Not only is the Father set apart by being in heaven, His personality and His entire being is holy. Reputation is what others say about us, but character is who we are. God’s character is holy, that is who He is. Sometimes we have a good name with some people and a bad name with others at the same time. The Father, on the other hand, always has a good name for His name is always holy.
God is Not Just a Buddy!
We tend to live in a Christian culture where the attribute that is most often given to God is that He is a God of love. Rarely do we hear about the fact that our God is holy. We can relate to love. We feel comfortable with love. This can lead to us thinking of God as just a friend or a buddy, but God is far more than that. Holiness is something that we tend to be uncomfortable with, and yet it is because God is holy that He stands apart and is worthy of our worship and our reverence. It is because He is holy that we should fear God, and fearing God always leads to obedience.
Did you know that there is only one attribute of God that is repeated three times in a row in both the Old Testament and in the New Testament? It is known that if something is repeated twice in a row in Scripture that the author is trying to make a point that he doesn’t want you to forget, but when something is repeated three times you know that it is something you should never forget. So what attribute is repeated not twice, but three times in two different places in the Bible? The three words are “Holy, Holy, Holy!” (Rev. 4:8, Isaiah 6:3).
Because He is Holy, We Can Trust Him
Why, of all the different ways to describe God the Father, would Jesus address His Father as holy? I think it is because Jesus knew something about holiness that we have either never known or have forgotten about over time. You see, it is because God is holy that we can trust God. God is not just love; He is holy. Therefore, His love is a holy love. That’s what makes His love so different than human love. Man’s love is imperfect, but God’s love is not—because He is holy.
Not Just a Prayer to Memorize
Jesus did not give these words to the disciples as just another prayer to memorize. Earlier in Matthew 6:5-8 Jesus railed against simply repeating religious sounding words to impress both man and God. It is rather ironic that many people have learned the Lord’s Prayer by memory. It is common to say this prayer in many churches; and what often happens is as they corporately say the words they once again fall into saying words that have no meaning.
I think that is what happens when we forget that the words Jesus uses here are to instruct us how to pray, not necessarily what to pray. Prayer is God the Father and us, His children, communicating. It is not about getting what we want, but about getting God.

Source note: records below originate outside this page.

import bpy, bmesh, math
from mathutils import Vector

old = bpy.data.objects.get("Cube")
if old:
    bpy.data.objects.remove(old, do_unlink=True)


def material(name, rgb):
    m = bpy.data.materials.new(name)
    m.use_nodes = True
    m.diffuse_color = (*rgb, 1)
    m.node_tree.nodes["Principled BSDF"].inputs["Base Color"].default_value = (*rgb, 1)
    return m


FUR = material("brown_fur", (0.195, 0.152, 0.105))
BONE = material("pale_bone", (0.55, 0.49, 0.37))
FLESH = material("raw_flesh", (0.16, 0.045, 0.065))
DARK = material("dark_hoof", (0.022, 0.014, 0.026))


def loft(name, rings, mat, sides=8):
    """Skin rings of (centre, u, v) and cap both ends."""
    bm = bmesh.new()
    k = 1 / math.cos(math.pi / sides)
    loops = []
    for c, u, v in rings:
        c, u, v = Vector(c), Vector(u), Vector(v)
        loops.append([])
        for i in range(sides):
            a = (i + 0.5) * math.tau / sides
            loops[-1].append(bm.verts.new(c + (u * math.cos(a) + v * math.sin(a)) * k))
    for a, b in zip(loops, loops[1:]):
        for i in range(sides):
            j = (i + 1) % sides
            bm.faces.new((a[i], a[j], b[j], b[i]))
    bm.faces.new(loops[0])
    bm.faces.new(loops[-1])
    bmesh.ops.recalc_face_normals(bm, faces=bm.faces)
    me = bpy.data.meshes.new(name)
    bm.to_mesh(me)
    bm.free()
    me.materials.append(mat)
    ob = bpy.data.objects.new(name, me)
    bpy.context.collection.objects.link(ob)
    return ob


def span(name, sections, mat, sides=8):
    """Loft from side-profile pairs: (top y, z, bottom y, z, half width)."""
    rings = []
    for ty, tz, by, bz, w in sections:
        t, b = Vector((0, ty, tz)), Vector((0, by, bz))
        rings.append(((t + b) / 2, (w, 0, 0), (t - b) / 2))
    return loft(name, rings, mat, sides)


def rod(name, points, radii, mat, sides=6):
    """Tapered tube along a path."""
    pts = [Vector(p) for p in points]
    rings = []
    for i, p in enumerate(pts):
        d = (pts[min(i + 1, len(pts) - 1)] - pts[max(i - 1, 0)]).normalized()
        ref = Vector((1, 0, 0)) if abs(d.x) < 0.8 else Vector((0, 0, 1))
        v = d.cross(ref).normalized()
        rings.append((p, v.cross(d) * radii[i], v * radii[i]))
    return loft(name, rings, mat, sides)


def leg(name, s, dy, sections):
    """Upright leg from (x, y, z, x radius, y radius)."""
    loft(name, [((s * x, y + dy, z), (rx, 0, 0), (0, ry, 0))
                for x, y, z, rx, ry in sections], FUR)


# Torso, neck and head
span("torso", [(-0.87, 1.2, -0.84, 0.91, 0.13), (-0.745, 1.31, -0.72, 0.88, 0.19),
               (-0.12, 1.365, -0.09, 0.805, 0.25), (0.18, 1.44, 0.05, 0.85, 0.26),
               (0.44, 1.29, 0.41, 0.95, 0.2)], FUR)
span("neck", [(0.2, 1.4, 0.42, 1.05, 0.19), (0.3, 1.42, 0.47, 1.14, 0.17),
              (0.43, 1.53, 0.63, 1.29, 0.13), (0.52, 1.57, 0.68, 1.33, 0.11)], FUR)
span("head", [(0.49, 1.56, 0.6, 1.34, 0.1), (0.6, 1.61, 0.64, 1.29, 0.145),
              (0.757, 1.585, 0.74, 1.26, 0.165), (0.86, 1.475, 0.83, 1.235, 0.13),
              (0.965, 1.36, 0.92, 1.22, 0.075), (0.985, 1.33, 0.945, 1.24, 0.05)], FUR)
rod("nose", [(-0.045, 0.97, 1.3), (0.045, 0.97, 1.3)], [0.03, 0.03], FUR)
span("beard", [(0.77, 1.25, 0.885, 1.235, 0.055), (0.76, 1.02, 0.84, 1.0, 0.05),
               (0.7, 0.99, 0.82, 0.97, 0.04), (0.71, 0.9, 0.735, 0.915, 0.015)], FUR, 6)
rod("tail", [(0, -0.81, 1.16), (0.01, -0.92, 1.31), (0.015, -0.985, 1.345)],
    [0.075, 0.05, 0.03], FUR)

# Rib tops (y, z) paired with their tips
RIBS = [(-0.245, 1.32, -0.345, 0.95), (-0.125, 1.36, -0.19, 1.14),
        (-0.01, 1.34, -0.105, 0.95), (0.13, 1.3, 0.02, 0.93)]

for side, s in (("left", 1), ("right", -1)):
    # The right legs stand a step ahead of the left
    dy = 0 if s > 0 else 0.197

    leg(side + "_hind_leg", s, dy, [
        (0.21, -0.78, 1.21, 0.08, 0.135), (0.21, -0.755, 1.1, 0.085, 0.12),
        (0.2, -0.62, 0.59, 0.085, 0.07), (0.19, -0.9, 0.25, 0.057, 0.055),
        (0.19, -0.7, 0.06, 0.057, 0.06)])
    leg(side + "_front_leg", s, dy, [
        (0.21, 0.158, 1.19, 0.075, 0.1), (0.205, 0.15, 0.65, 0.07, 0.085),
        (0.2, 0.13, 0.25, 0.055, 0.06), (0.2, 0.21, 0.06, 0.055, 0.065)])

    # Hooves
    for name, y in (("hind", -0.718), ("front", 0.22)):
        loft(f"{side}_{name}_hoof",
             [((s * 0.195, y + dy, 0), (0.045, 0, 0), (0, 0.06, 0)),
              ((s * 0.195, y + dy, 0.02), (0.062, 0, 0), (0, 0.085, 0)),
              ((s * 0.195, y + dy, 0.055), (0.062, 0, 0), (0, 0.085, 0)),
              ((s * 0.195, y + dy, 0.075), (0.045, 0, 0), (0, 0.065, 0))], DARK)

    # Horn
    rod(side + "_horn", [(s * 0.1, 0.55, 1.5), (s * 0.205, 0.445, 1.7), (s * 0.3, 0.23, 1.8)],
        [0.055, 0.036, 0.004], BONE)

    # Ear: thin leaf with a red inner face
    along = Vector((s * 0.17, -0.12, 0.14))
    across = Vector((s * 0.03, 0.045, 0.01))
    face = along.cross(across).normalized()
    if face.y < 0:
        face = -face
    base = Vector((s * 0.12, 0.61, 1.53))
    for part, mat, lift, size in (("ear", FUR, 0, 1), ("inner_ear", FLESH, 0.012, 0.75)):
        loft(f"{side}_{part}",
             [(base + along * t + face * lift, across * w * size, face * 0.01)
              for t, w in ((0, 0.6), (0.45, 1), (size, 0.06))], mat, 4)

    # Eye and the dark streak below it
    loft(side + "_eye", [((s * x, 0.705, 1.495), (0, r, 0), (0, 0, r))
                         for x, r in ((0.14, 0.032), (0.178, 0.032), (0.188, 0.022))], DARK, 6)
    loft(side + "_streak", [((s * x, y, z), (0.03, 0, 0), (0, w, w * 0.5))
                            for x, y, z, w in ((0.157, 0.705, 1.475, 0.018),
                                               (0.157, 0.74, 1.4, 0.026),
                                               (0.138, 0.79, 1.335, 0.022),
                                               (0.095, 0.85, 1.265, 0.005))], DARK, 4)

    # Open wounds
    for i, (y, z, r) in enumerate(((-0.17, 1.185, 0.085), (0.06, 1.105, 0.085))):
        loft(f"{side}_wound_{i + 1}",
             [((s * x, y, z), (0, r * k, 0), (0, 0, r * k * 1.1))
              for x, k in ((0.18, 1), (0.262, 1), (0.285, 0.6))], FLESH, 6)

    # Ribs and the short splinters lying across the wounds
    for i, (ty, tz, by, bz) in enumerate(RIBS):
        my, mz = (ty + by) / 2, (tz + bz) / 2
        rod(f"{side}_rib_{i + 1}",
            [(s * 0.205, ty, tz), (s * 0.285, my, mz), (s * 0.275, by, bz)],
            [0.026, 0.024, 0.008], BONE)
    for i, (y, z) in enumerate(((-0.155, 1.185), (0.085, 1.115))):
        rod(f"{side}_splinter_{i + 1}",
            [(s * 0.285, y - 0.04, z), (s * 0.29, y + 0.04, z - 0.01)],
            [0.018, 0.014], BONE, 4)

May You, Jesus, Be Holy in Me!
Lord Jesus, hallowed (holy) be your name. In other words, may you be holy in both my personal and public life this day. I want to be more aware of what you say about me and think about me than what my friends think or say. May you be holy in me so that I am more concerned about my character than about my reputation. Amen.
Ron Thiessen is “married to my best friend Rita,” and they are blessed with three adult kids: Kendra, Jayden, and Myron. He is the pastor of Community Bible Fellowship in Swan River, Man.